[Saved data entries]
□ □ □

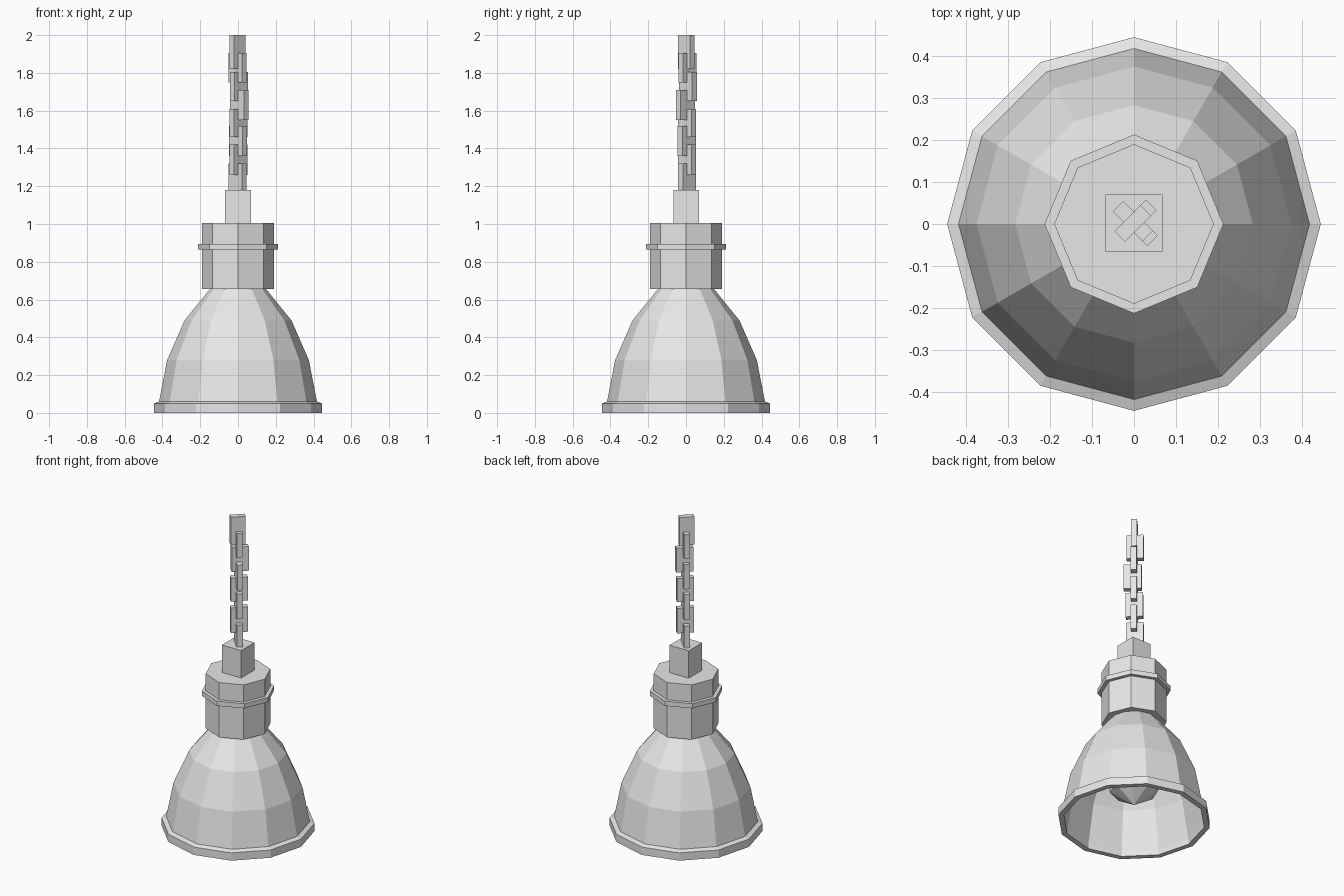
import bpy, bmesh
from math import cos, sin, pi
from mathutils import Matrix

cube = bpy.data.objects.get("Cube")
if cube:
    bpy.data.objects.remove(cube, do_unlink=True)

grey = bpy.data.materials.new("plain grey")
grey.use_nodes = True
grey.diffuse_color = (0.8, 0.8, 0.8, 1)
grey.node_tree.nodes["Principled BSDF"].inputs["Base Color"].default_value = (0.8, 0.8, 0.8, 1)


def finish(name, bm):
    bmesh.ops.recalc_face_normals(bm, faces=bm.faces)
    mesh = bpy.data.meshes.new(name)
    bm.to_mesh(mesh)
    bm.free()
    mesh.materials.append(grey)
    obj = bpy.data.objects.new(name, mesh)
    bpy.context.collection.objects.link(obj)
    return obj


def lathe(name, profile, sides, closed=False):
    """Turn (radius, z) points around z; a closed profile makes a hollow shell."""
    bm = bmesh.new()
    rings = []
    for r, z in profile:
        if r == 0:
            rings.append([bm.verts.new((0, 0, z))] * sides)
        else:
            angles = [2 * pi * i / sides for i in range(sides)]
            rings.append([bm.verts.new((r * cos(a), r * sin(a), z)) for a in angles])
    pairs = list(zip(rings, rings[1:]))
    if closed:
        pairs.append((rings[-1], rings[0]))
    for low, high in pairs:
        for i in range(sides):
            j = (i + 1) % sides
            corners = dict.fromkeys((low[i], low[j], high[j], high[i]))
            if len(corners) > 2:
                bm.faces.new(list(corners))
    return finish(name, bm)


def box(name, size, centre, turn=0.0):
    bm = bmesh.new()
    bmesh.ops.create_cube(bm, size=1)
    bm.transform(Matrix.Translation(centre) @ Matrix.Rotation(turn, 4, "Z")
                 @ Matrix.Diagonal((*size, 1)))
    return finish(name, bm)


# Hollow bell shade with its rim
lathe("shade", [(0.445, 0), (0.445, 0.05), (0.418, 0.06), (0.375, 0.28),
                (0.283, 0.49), (0.145, 0.66), (0.13, 0.65), (0.272, 0.48),
                (0.364, 0.28), (0.412, 0.03), (0.412, 0)], 12, closed=True)

# Bulb inside the shade
lathe("bulb", [(0, 0.11), (0.14, 0.2), (0.155, 0.3), (0.12, 0.42),
               (0.07, 0.55), (0.07, 0.67)], 8)

# Eight-sided socket and its band
lathe("socket", [(0, 0.655), (0.19, 0.655), (0.19, 1.005), (0, 1.005)], 8)
lathe("socket_band", [(0.18, 0.865), (0.213, 0.865), (0.213, 0.895), (0.18, 0.895)],
      8, closed=True)

# Square cap holding the chain
box("chain_mount", (0.136, 0.136, 0.18), (0, 0.002, 1.09))

# Chain of flat links, alternately turned: bottom, top, length, sideways shift
links = [(1.17, 1.32, 0.1, -0.003), (1.26, 1.42, 0.1, 0.003),
         (1.36, 1.52, 0.1, 0), (1.46, 1.61, 0.1, 0.003),
         (1.55, 1.71, 0.105, 0.01), (1.65, 1.805, 0.1, 0.008),
         (1.75, 1.905, 0.1, -0.004), (1.82, 2.0, 0.088, -0.004)]
for i, (low, high, length, shift) in enumerate(links):
    turn = -pi / 4 if i % 2 == 0 else pi / 4
    centre = (shift * cos(turn), shift * sin(turn) + 0.004, (low + high) / 2)
    box(f"chain_link_{i + 1}", (length, 0.035, high - low), centre, turn)
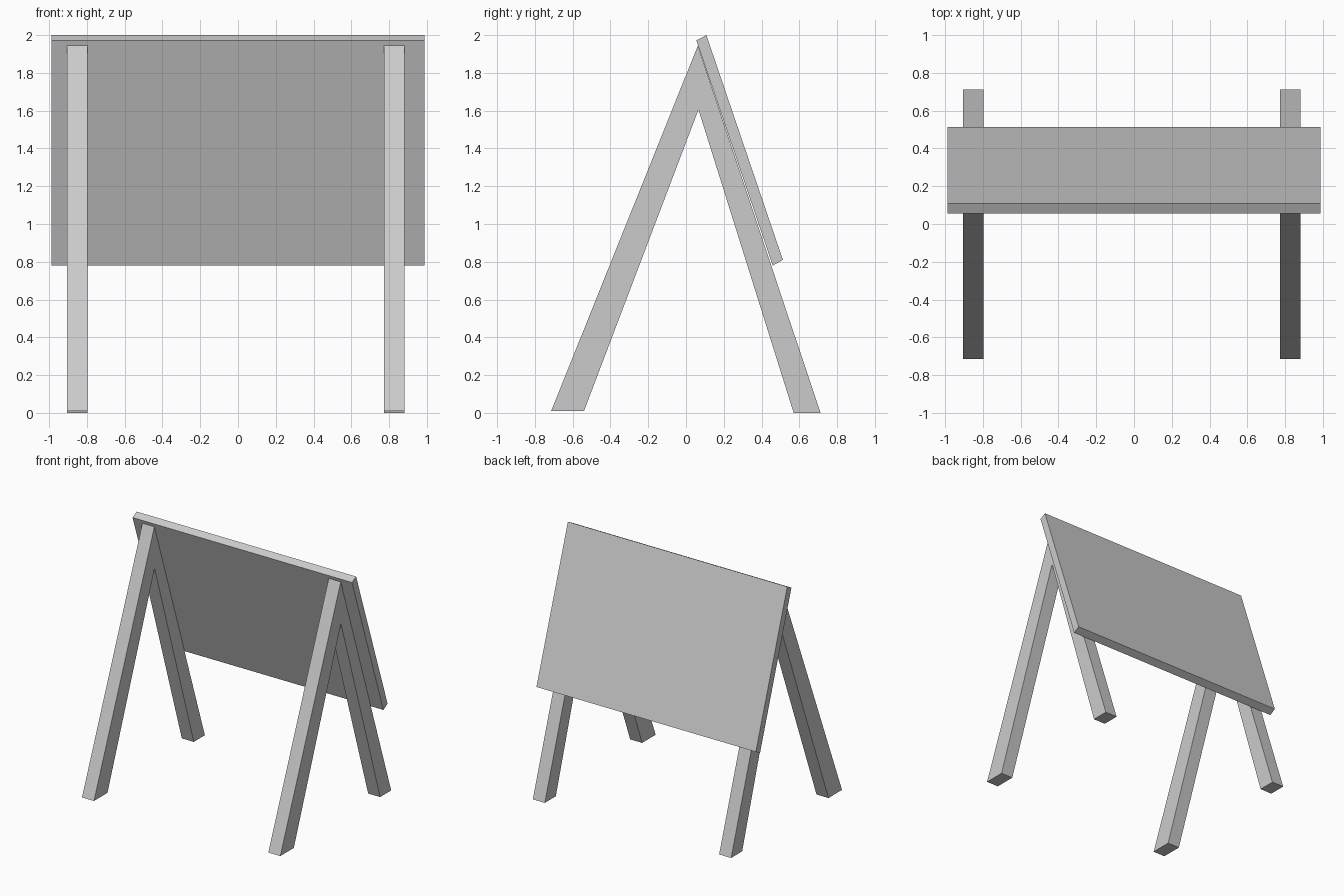
import bpy, bmesh

if "Cube" in bpy.data.objects:
    bpy.data.objects.remove(bpy.data.objects["Cube"])


def extrude_profile(name, profile, x0, x1):
    """Extrude a (y, z) outline along x between x0 and x1."""
    bm = bmesh.new()
    face = bm.faces.new([bm.verts.new((x0, y, z)) for y, z in profile])
    result = bmesh.ops.extrude_face_region(bm, geom=[face])
    moved = [v for v in result["geom"] if isinstance(v, bmesh.types.BMVert)]
    bmesh.ops.translate(bm, verts=moved, vec=(x1 - x0, 0, 0))
    bmesh.ops.recalc_face_normals(bm, faces=bm.faces)
    mesh = bpy.data.meshes.new(name)
    bm.to_mesh(mesh)
    bm.free()
    obj = bpy.data.objects.new(name, mesh)
    bpy.context.collection.objects.link(obj)
    return obj


# Sloping board fixed to the back legs
board = [(0.055, 1.972), (0.108, 2.0), (0.513, 0.81), (0.459, 0.78)]
extrude_profile("board", board, -0.988, 0.988)

# A-shaped leg frames: front and back leg joined at the peak
leg_frame = [(-0.714, 0.01), (-0.54, 0.01), (0.066, 1.605),
             (0.57, 0.0), (0.712, 0.0), (0.063, 1.945)]
for side, x0 in (("left", -0.905), ("right", 0.773)):
    extrude_profile(side + "_leg_frame", leg_frame, x0, x0 + 0.108)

□ □ □

Your goal: Above are the records. How many of their lines hold "angles"? Answer with the number alone.

Answer box: 2